Sustainable Development in Northern India
As a 90s’ kid who watched Captain Planet religiously and would hike through the woods, wide-eyed, and asking about every tree, plant, and animal, a worldwide day dedicated to the environment makes a lot of sense. And while I bet you can hum the opening theme to Captain Planet without much thought, you probably didn’t know that there’s already a World Environment Day. There’s a lot to appreciate about everything that surrounds us while in the US (or wherever you might call home), but it takes on a new meaning to me while working on gardens and waste while abroad in India. Where I live in Punjab, we have so many different types of birds, insects (I could do with fewer mosquitoes, but our moths and praying mantises are the coolest), and plants you wouldn’t believe. After a recent workshop, I’ve even found that many of the plants here have traditional medicinal uses. Of course, India has many environmental issues that seem almost insurmountably huge when looked at from the perspective of a single person – such as overuse of pesticides and waste disposal – but these are issues that are also faced worldwide. For me, one of the great things about World Environment Day is that it highlights all the good things that we still have, and what we can do to protect it from the negative.
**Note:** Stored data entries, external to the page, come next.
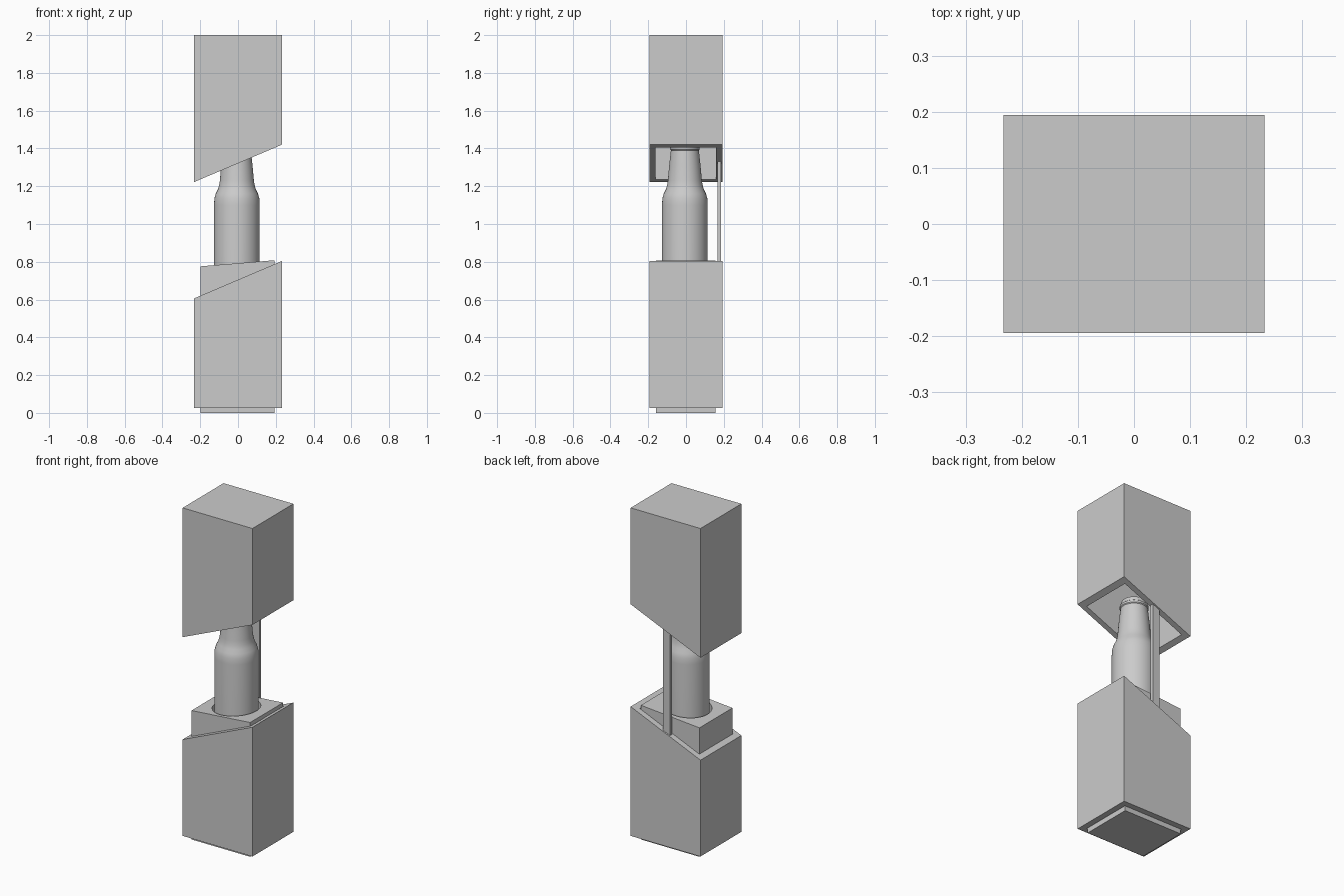
import bpy, bmesh

if "Cube" in bpy.data.objects:
    bpy.data.objects.remove(bpy.data.objects["Cube"])

CX, CY = -0.006, -0.006      # axis of the bottle and tray


def prism(name, x0, x1, y0, y1, bottom, top):
    """Box whose bottom and top heights are given at x0 and x1."""
    bm = bmesh.new()
    outline = [(x0, bottom[0]), (x1, bottom[1]), (x1, top[1]), (x0, top[0])]
    face = bm.faces.new([bm.verts.new((x, y0, z)) for x, z in outline])
    ext = bmesh.ops.extrude_face_region(bm, geom=[face])
    moved = [v for v in ext["geom"] if isinstance(v, bmesh.types.BMVert)]
    bmesh.ops.translate(bm, verts=moved, vec=(0, y1 - y0, 0))
    bmesh.ops.recalc_face_normals(bm, faces=bm.faces)
    return link(name, bm)


def lathe(name, profile, steps=64):
    """Closed solid of revolution from (radius, z) points, bottom to top."""
    bm = bmesh.new()
    verts = [bm.verts.new((r, 0, z)) for r, z in profile]
    edges = [bm.edges.new(pair) for pair in zip(verts, verts[1:])]
    bmesh.ops.spin(bm, geom=verts + edges, cent=(0, 0, 0), axis=(0, 0, 1),
                   angle=6.283185307, steps=steps)
    bmesh.ops.remove_doubles(bm, verts=bm.verts, dist=1e-5)
    bmesh.ops.recalc_face_normals(bm, faces=bm.faces)
    ob = link(name, bm)
    ob.location = (CX, CY, 0)
    return ob


def link(name, bm):
    me = bpy.data.meshes.new(name)
    bm.to_mesh(me)
    bm.free()
    ob = bpy.data.objects.new(name, me)
    bpy.context.collection.objects.link(ob)
    return ob


def cut(target, cutter):
    """Subtract the cutter from the target and delete it."""
    cutter.hide_render = True
    mod = target.modifiers.new("hollow", "BOOLEAN")
    mod.operation = "DIFFERENCE"
    mod.solver = "EXACT"
    mod.object = cutter
    bpy.context.view_layer.objects.active = target
    bpy.ops.object.modifier_apply(modifier=mod.name)
    bpy.data.objects.remove(cutter)


outer = (-0.2325, 0.2325, -0.1945, 0.1945)
inner = (-0.20, 0.197, -0.161, 0.159)

# lid: hollow box with a slanted open underside
lid = prism("lid", *outer, (1.222, 1.42), (2.0, 2.0))
cut(lid, prism("lid_cavity", *inner, (1.0, 1.0), (1.965, 1.965)))

# lower sleeve: open tube with a matching slanted rim
sleeve = prism("lower_sleeve", *outer, (0.026, 0.026), (0.606, 0.804))
cut(sleeve, prism("sleeve_cavity", *inner, (-0.1, -0.1), (1.0, 1.0)))

# inner tray: gently sloping block with a round socket for the bottle
tray = prism("inner_tray", -0.198, 0.192, -0.159, 0.155, (0, 0), (0.776, 0.808))
cut(tray, lathe("socket", [(0, 0.06), (0.133, 0.06), (0.133, 1.0), (0, 1.0)]))

# bottle: straight body, rounded shoulder, tapering neck, lipped top
bottle = lathe("bottle", [
    (0, 0.062), (0.112, 0.062), (0.121, 0.072), (0.121, 1.10), (0.119, 1.135),
    (0.112, 1.16), (0.101, 1.182), (0.094, 1.205), (0.090, 1.23), (0.083, 1.31),
    (0.074, 1.39), (0.078, 1.395), (0.078, 1.407), (0.072, 1.412),
    (0.072, 1.425), (0.067, 1.435), (0, 1.435)])
bpy.ops.object.select_all(action="DESELECT")
for ob in (bottle, tray):
    ob.select_set(True)
bpy.context.view_layer.objects.active = bottle
bpy.ops.object.shade_smooth_by_angle()

# rear strap joining the sleeve and the lid
prism("rear_strap", -0.024, 0.024, 0.168, 0.186, (0.5, 0.5), (1.5, 1.5))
At our intern house in Janauri, we talk about how we are the most ecofriendly we’ve ever been. Of the four challenges the UNEP website has going for World Environment Day, we’re knocking them out of the park, and adding some of our own. We pay close attention to our power usage since we’re often running off a generator. We have a very small “Foodprint,” as any waste we produce can’t just be thrown away and done with, but has to be composted or disposed of in some way that we directly interact with. We are very “Green” in that we have our own small garden and re-use as many plastic bags as we can – one of the ways in which we also “Fight Plastic”. For a fifth bonus category, we also conserve water, as we have very limited quantities of it, and need to use and re-use our water as efficiently as we can. The migrant communities we work with are also environmental in their own ways, as they re-use and re-sell what other people send to the landfill, and some family groups now even have kitchen gardens thanks to a recent intern project.
I don’t think any of us thought overly about how we would be eco-friendly before we got to our village, but now that we’re here, we’re giving it our best shot.
– Kayleigh Walters, USA
– Organic Farming and SWASH Project Manager